And this is directed to Rain, the far-left has roundly ridiculed the hyperfocus on the plagiarism issue. Liberals have been eating this up as Brian’s post shows us. Also, no one who says they were pushed to vote for Trump because of this fiasco was actually considering Clinton, let’s be honest.
Posted by: Micah | July 20, 2016 at 03:14 PM

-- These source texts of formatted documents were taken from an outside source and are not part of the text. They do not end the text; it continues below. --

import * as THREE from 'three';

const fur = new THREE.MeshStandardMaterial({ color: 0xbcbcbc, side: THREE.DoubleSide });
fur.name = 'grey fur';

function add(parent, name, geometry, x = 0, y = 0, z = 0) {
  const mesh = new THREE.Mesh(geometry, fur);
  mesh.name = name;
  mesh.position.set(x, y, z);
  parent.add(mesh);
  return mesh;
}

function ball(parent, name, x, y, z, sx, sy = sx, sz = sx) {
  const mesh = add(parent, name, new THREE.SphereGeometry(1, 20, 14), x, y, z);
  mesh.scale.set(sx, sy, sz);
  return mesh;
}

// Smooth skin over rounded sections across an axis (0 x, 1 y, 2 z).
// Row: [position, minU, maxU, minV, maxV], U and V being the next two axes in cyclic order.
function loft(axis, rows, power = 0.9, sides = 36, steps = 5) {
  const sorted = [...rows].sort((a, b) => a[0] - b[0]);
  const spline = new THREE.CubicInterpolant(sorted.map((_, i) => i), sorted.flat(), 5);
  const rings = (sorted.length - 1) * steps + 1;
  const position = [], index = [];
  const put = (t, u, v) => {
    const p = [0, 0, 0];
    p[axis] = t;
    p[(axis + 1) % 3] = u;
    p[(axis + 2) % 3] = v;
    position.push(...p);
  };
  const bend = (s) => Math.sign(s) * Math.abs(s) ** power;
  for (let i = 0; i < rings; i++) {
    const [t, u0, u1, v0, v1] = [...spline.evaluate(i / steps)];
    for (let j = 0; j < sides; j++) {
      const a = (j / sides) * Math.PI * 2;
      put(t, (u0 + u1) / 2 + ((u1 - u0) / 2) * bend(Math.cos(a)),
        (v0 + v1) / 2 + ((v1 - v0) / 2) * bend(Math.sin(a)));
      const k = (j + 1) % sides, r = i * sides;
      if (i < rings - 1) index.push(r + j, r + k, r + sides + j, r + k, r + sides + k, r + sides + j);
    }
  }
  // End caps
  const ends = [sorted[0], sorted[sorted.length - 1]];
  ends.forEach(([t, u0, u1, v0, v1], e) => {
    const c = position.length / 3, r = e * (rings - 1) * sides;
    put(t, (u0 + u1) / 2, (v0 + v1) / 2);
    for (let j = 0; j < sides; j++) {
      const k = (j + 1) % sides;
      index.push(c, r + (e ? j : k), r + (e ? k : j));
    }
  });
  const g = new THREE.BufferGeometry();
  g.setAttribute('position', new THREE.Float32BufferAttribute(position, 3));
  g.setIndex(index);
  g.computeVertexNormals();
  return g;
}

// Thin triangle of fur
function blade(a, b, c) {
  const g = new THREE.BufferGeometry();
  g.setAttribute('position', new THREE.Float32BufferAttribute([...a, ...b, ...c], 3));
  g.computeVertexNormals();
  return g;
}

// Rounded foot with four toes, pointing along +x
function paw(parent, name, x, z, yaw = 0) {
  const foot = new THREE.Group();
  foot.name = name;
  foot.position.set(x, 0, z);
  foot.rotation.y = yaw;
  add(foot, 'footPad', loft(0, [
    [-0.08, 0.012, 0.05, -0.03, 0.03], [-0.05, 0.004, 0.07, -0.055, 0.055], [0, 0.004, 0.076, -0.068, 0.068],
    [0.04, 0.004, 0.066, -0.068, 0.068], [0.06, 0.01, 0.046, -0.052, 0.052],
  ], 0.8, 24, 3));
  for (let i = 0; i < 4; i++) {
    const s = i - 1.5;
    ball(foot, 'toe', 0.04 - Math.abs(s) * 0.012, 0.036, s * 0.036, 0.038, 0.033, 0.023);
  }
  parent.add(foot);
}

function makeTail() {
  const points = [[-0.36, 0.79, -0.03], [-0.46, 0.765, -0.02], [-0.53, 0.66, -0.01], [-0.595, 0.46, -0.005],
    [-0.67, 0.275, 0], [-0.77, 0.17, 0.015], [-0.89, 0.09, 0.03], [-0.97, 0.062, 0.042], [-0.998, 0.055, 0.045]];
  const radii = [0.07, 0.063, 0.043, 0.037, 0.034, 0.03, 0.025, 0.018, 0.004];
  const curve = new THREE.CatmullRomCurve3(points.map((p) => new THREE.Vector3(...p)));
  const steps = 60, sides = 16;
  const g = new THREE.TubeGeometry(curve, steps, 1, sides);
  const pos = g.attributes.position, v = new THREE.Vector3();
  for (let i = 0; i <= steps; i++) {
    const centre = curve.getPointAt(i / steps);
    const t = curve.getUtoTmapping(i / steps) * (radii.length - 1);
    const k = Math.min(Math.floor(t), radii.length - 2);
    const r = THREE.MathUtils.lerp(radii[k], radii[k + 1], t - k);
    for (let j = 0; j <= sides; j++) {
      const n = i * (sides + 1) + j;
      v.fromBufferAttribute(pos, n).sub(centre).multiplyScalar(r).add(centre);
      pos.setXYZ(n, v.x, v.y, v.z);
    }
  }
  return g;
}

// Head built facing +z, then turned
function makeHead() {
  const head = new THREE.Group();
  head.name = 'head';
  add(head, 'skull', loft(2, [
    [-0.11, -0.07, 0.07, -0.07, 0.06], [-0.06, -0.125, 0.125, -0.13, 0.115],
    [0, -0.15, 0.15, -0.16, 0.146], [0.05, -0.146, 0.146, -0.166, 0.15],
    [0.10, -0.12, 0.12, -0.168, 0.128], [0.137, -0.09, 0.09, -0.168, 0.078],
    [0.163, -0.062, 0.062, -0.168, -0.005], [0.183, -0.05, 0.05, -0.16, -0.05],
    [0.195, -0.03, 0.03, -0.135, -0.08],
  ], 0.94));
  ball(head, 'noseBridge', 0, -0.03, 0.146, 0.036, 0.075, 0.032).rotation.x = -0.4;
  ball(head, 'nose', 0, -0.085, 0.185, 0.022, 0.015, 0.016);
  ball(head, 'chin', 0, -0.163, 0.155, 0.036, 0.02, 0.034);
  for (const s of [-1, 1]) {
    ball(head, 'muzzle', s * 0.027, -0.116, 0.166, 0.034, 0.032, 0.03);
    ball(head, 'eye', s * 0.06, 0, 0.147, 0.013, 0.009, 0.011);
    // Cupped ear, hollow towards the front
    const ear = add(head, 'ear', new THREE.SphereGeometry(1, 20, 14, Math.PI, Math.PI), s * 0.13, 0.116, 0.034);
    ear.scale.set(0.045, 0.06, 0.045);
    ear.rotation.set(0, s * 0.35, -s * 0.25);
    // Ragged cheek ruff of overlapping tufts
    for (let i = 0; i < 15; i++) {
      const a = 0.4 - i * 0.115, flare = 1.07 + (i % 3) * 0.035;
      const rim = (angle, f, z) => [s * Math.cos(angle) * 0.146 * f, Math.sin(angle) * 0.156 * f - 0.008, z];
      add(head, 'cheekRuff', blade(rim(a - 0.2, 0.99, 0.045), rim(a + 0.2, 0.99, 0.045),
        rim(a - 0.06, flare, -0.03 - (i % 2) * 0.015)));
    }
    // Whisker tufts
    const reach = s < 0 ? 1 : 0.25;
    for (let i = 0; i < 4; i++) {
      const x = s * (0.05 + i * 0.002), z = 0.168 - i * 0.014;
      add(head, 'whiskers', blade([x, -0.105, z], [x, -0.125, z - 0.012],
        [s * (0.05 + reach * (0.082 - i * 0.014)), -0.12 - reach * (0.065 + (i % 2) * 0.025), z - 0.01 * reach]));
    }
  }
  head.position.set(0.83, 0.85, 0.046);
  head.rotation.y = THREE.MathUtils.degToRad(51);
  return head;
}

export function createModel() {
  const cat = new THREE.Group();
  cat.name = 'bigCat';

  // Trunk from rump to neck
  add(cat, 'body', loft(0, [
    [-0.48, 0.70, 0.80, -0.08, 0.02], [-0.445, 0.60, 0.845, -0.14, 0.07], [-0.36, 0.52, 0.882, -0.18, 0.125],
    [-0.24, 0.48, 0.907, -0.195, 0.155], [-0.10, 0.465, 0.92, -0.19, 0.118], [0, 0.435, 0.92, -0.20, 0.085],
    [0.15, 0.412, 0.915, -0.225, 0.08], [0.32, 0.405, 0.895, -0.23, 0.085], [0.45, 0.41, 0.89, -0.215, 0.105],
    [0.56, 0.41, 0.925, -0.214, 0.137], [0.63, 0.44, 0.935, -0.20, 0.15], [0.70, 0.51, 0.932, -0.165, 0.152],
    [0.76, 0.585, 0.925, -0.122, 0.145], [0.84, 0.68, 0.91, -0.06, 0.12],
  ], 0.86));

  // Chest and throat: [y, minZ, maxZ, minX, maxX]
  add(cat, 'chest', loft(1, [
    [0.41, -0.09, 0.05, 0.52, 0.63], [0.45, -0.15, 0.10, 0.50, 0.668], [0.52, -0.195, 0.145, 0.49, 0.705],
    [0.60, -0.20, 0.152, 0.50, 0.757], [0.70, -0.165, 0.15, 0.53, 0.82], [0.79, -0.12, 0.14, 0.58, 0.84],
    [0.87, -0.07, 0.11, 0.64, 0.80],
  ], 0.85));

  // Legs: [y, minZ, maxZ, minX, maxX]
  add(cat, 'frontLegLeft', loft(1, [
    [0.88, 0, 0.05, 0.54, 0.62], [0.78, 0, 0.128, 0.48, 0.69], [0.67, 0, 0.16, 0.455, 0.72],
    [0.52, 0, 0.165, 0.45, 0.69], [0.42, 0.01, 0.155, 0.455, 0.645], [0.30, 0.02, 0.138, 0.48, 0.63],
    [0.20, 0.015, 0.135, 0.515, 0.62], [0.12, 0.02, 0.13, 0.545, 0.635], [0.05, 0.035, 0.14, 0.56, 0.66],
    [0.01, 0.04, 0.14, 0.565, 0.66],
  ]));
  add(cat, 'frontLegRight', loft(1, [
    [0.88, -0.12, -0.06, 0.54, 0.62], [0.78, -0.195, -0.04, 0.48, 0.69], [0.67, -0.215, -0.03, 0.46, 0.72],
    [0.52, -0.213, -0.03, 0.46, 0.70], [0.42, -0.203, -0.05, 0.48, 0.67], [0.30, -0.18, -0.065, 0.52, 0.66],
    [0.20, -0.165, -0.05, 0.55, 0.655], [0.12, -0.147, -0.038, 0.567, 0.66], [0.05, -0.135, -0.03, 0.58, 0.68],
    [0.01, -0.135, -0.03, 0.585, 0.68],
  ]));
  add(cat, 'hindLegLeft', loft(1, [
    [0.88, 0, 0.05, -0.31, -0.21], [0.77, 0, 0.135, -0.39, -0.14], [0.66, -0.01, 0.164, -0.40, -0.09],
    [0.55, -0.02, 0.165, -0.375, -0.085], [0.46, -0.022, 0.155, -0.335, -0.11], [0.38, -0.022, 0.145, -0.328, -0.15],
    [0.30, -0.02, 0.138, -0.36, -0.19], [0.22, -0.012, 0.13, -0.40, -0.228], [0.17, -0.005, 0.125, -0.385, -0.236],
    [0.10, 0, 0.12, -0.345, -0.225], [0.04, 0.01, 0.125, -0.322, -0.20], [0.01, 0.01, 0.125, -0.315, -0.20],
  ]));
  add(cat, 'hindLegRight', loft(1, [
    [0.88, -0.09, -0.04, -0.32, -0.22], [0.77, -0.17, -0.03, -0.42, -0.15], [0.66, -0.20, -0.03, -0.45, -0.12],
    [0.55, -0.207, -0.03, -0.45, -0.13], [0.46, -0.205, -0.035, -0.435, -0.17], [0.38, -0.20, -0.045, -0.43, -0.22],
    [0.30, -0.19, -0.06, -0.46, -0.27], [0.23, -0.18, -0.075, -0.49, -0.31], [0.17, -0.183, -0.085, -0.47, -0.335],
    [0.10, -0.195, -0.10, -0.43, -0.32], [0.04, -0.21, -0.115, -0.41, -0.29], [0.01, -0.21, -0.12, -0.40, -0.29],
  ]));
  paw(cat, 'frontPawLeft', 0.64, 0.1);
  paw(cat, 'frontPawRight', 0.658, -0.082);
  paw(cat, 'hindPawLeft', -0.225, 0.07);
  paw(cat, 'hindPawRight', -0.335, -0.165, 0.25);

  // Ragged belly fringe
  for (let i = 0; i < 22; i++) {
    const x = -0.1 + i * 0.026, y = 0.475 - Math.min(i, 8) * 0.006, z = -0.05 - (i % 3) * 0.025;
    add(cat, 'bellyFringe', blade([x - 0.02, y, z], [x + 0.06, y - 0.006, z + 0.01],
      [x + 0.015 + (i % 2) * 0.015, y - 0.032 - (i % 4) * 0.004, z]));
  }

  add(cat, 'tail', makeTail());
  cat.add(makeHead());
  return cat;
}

No, Micah, it'd be those who are still furious at Hillary over a lot of things, see her as a warmonger, on the side of Hedge Funds, arrogant, ego driven(hence when she was warned not to use her own server, she ignored it), secretive, and out for the buck to enrich her family, that's who. They'd do it when they saw both of them as bad. Real fans of Hillary (they must exist) would never vote for Trump. But when the media is so oriented to attacking Trump, distorting anything he says, it makes people who aren't far left mad. The middle is where elections are won or lost and that's where this is playing poorly. The far left already are on Hillary's side. A lot of lefties have been considering writing in Bernie or voting Green and they need to believe Hillary would not hurt their pet causes. No, it wont be me voting for him. I'll have to vote for her to keep him out-- but this thing of attacking his wife sure doesn't make me like those who think that was fair when they've overlooked worse examples of plagiarism-- and seriously, who thought she was going to be running the country. That'll be Pence... It's laugh or cry these days.
Posted by: Rain Trueax | July 21, 2016 at 06:58 AM